Work task
Start at the line in the entries below that contains "const frontX = [-0.69, -0.35, 0, 0.36, 0.71];", stop at the line that contains "rail('topRail', 0.725, 0.133, [...frontX, ...backX]);", and output exactly the lines in that span, both ends included.

Records to use

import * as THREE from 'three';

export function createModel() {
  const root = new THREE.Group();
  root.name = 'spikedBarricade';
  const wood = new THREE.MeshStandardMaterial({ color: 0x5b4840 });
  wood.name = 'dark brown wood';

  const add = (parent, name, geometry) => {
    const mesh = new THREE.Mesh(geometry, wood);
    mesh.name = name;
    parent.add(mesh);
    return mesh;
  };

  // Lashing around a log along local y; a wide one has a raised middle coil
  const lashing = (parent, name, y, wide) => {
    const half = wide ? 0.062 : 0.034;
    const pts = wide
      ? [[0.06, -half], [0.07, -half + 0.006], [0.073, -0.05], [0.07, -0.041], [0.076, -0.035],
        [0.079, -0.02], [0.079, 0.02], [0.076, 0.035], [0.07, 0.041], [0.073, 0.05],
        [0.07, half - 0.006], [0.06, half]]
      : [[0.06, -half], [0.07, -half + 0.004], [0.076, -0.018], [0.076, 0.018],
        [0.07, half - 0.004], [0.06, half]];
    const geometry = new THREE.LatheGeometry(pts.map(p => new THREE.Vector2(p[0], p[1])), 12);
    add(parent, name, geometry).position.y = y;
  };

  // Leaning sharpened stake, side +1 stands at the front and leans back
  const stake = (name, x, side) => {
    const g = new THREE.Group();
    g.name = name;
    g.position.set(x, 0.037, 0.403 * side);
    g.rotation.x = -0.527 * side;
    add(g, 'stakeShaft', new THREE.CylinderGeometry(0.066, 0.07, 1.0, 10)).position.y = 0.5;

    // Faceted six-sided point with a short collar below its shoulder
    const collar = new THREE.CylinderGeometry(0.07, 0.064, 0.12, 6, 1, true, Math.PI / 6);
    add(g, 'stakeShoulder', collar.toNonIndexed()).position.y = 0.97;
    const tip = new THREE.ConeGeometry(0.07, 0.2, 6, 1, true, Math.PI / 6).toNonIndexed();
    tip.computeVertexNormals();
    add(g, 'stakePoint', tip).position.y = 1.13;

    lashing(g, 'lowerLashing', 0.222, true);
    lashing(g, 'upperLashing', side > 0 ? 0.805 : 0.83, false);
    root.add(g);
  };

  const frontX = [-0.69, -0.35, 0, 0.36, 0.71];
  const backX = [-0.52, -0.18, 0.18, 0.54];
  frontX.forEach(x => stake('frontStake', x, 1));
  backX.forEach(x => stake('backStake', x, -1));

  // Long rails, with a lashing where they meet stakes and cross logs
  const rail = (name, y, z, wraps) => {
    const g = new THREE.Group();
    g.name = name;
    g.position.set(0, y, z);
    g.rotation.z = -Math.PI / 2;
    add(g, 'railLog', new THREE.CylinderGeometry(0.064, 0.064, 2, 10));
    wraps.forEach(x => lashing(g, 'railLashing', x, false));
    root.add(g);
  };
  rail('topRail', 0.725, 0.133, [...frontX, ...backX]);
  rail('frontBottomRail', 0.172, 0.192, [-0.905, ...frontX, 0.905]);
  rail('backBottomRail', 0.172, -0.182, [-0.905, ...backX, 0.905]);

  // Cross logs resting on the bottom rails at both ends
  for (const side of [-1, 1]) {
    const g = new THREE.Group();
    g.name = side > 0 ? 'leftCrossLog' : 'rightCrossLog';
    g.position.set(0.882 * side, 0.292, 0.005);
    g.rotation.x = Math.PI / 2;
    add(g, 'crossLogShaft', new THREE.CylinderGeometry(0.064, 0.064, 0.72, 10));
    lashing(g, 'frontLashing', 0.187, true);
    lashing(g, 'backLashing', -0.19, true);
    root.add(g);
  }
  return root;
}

Answer
  const frontX = [-0.69, -0.35, 0, 0.36, 0.71];
  const backX = [-0.52, -0.18, 0.18, 0.54];
  frontX.forEach(x => stake('frontStake', x, 1));
  backX.forEach(x => stake('backStake', x, -1));

  // Long rails, with a lashing where they meet stakes and cross logs
  const rail = (name, y, z, wraps) => {
    const g = new THREE.Group();
    g.name = name;
    g.position.set(0, y, z);
    g.rotation.z = -Math.PI / 2;
    add(g, 'railLog', new THREE.CylinderGeometry(0.064, 0.064, 2, 10));
    wraps.forEach(x => lashing(g, 'railLashing', x, false));
    root.add(g);
  };
  rail('topRail', 0.725, 0.133, [...frontX, ...backX]);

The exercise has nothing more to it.